### Rendered images with source text:
********************

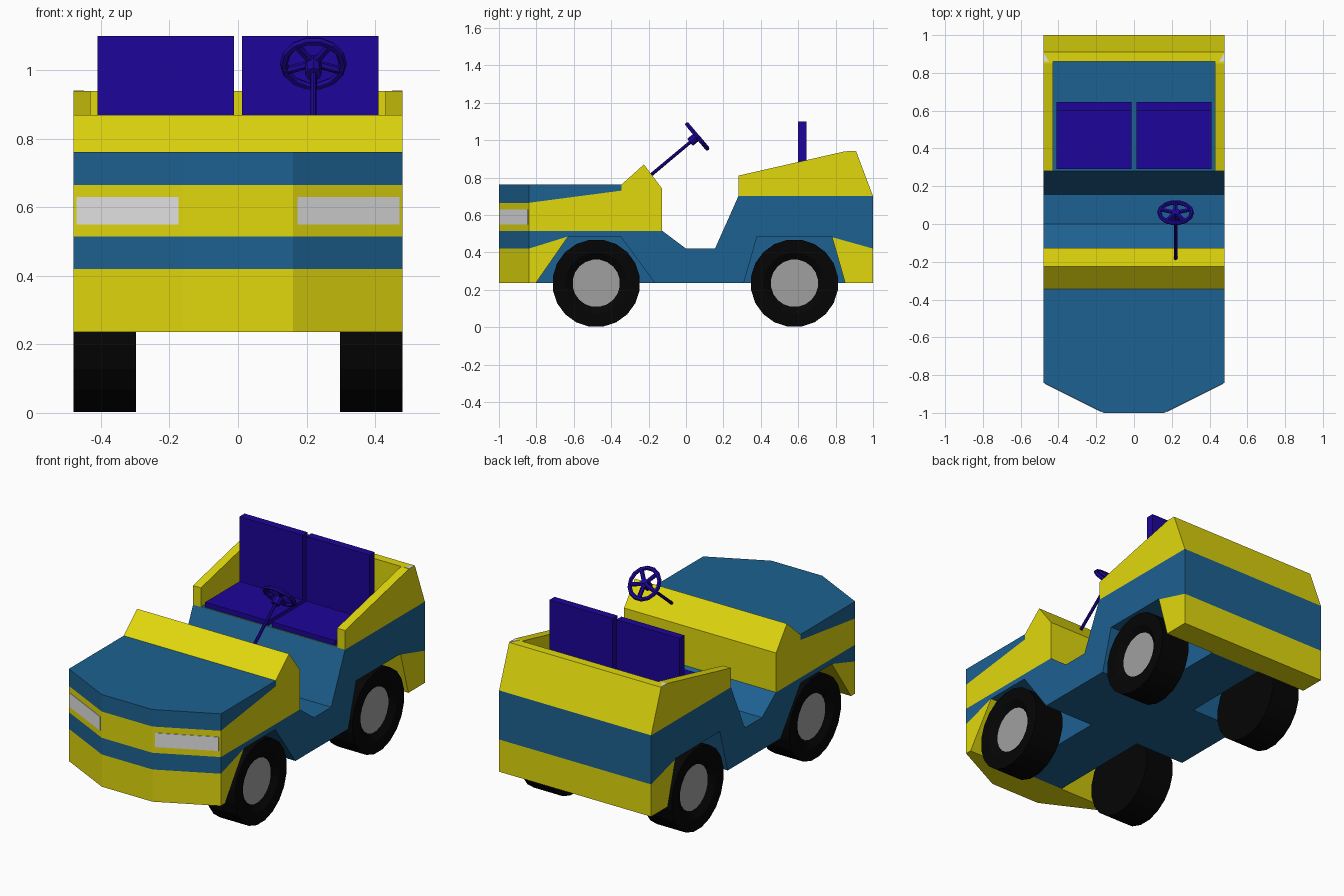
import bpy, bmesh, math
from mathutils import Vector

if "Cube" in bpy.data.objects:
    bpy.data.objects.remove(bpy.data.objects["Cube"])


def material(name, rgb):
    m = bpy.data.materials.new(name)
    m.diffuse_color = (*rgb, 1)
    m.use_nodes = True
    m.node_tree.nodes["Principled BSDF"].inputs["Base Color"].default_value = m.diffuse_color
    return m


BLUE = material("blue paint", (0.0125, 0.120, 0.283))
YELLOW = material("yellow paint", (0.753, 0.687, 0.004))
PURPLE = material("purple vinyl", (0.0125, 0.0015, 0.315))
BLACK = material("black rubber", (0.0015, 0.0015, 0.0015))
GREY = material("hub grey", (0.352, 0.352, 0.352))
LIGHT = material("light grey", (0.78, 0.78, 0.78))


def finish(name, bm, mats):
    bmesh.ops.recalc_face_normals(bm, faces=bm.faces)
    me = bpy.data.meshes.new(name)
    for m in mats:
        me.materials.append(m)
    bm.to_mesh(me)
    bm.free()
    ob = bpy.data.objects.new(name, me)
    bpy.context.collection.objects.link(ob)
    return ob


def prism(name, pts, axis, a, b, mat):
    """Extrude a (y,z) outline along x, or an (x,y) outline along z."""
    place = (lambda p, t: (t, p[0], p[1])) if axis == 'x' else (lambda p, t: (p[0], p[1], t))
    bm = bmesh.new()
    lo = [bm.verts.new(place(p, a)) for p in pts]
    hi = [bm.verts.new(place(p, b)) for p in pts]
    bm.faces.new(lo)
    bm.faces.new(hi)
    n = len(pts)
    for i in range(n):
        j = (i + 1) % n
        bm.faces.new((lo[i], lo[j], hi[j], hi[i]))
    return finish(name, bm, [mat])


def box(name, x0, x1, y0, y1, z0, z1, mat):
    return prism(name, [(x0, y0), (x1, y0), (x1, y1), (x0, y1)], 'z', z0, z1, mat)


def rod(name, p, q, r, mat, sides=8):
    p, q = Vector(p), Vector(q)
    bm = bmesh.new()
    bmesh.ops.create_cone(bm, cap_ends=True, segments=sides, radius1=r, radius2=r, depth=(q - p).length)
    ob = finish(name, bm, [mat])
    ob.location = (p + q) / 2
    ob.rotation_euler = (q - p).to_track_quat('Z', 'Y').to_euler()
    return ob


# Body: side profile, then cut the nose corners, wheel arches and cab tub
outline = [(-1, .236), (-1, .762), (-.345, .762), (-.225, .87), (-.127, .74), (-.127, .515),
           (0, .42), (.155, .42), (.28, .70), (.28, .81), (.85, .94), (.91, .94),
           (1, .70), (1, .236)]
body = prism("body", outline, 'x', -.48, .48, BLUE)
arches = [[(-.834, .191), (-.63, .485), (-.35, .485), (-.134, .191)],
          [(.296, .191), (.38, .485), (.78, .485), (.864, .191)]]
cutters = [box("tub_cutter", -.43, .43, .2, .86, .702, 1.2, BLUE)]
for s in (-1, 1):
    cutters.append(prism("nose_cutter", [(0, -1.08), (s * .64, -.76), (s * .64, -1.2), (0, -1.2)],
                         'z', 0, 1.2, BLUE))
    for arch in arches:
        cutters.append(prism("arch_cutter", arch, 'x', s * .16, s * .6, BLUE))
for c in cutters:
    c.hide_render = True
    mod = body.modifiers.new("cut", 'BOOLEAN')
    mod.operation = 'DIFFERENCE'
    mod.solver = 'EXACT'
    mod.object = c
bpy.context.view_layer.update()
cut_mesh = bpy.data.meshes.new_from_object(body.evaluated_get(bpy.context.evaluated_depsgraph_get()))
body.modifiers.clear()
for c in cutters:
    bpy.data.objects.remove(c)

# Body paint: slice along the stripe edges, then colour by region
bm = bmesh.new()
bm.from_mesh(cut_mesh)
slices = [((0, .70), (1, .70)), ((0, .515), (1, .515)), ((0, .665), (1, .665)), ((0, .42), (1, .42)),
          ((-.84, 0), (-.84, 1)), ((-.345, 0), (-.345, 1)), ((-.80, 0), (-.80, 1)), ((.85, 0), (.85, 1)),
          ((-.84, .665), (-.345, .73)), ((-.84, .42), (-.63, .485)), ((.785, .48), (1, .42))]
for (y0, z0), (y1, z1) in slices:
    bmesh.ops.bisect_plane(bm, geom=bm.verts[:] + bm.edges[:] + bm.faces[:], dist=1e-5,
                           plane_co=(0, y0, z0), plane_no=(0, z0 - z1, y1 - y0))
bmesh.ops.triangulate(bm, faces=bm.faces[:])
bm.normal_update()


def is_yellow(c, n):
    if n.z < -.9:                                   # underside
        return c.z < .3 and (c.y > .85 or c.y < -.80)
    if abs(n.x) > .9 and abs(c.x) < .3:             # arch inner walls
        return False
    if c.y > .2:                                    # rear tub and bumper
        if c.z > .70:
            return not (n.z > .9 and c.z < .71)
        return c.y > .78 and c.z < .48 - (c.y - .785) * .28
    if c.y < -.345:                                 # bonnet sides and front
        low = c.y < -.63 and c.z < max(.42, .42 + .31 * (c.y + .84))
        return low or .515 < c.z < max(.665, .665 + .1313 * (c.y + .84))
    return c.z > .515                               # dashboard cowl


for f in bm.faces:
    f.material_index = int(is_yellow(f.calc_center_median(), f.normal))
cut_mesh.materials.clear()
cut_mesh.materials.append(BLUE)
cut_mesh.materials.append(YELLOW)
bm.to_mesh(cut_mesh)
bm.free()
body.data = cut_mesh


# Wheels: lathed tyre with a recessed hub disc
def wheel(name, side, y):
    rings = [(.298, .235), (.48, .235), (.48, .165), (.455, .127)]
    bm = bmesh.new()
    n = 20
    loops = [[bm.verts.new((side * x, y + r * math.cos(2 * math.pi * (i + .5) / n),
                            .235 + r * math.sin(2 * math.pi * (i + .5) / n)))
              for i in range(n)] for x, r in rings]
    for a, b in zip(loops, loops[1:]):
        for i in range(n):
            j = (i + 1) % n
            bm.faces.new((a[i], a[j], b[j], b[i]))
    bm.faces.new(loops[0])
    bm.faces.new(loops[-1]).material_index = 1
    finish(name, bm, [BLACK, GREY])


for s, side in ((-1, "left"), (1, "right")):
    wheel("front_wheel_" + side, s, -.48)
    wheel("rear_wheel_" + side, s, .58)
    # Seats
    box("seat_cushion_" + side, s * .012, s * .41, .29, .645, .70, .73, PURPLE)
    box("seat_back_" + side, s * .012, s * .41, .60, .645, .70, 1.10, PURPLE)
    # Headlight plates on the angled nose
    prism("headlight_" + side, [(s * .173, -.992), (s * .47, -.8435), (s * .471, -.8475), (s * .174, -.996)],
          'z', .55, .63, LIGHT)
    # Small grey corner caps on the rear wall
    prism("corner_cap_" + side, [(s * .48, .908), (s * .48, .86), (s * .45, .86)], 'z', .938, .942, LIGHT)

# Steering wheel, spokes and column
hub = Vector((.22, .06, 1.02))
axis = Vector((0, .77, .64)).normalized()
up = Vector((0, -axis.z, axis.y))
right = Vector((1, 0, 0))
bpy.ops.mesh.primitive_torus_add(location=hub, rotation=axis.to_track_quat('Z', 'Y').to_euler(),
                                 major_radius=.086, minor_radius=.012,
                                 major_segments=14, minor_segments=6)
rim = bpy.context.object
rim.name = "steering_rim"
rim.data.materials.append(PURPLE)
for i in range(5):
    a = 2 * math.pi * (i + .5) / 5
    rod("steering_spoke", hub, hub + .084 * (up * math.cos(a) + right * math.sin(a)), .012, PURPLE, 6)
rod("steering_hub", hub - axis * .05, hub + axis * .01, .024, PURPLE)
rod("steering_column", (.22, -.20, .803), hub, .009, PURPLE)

********************

### What you should do:
Going back to the entries above, set down exactly the lines that begin at the one with "(1, .70), (1, .236)]" and end at the one with "bm.normal_update()", both included, and nothing else.

### Output of the task:
           (1, .70), (1, .236)]
body = prism("body", outline, 'x', -.48, .48, BLUE)
arches = [[(-.834, .191), (-.63, .485), (-.35, .485), (-.134, .191)],
          [(.296, .191), (.38, .485), (.78, .485), (.864, .191)]]
cutters = [box("tub_cutter", -.43, .43, .2, .86, .702, 1.2, BLUE)]
for s in (-1, 1):
    cutters.append(prism("nose_cutter", [(0, -1.08), (s * .64, -.76), (s * .64, -1.2), (0, -1.2)],
                         'z', 0, 1.2, BLUE))
    for arch in arches:
        cutters.append(prism("arch_cutter", arch, 'x', s * .16, s * .6, BLUE))
for c in cutters:
    c.hide_render = True
    mod = body.modifiers.new("cut", 'BOOLEAN')
    mod.operation = 'DIFFERENCE'
    mod.solver = 'EXACT'
    mod.object = c
bpy.context.view_layer.update()
cut_mesh = bpy.data.meshes.new_from_object(body.evaluated_get(bpy.context.evaluated_depsgraph_get()))
body.modifiers.clear()
for c in cutters:
    bpy.data.objects.remove(c)

# Body paint: slice along the stripe edges, then colour by region
bm = bmesh.new()
bm.from_mesh(cut_mesh)
slices = [((0, .70), (1, .70)), ((0, .515), (1, .515)), ((0, .665), (1, .665)), ((0, .42), (1, .42)),
          ((-.84, 0), (-.84, 1)), ((-.345, 0), (-.345, 1)), ((-.80, 0), (-.80, 1)), ((.85, 0), (.85, 1)),
          ((-.84, .665), (-.345, .73)), ((-.84, .42), (-.63, .485)), ((.785, .48), (1, .42))]
for (y0, z0), (y1, z1) in slices:
    bmesh.ops.bisect_plane(bm, geom=bm.verts[:] + bm.edges[:] + bm.faces[:], dist=1e-5,
                           plane_co=(0, y0, z0), plane_no=(0, z0 - z1, y1 - y0))
bmesh.ops.triangulate(bm, faces=bm.faces[:])
bm.normal_update()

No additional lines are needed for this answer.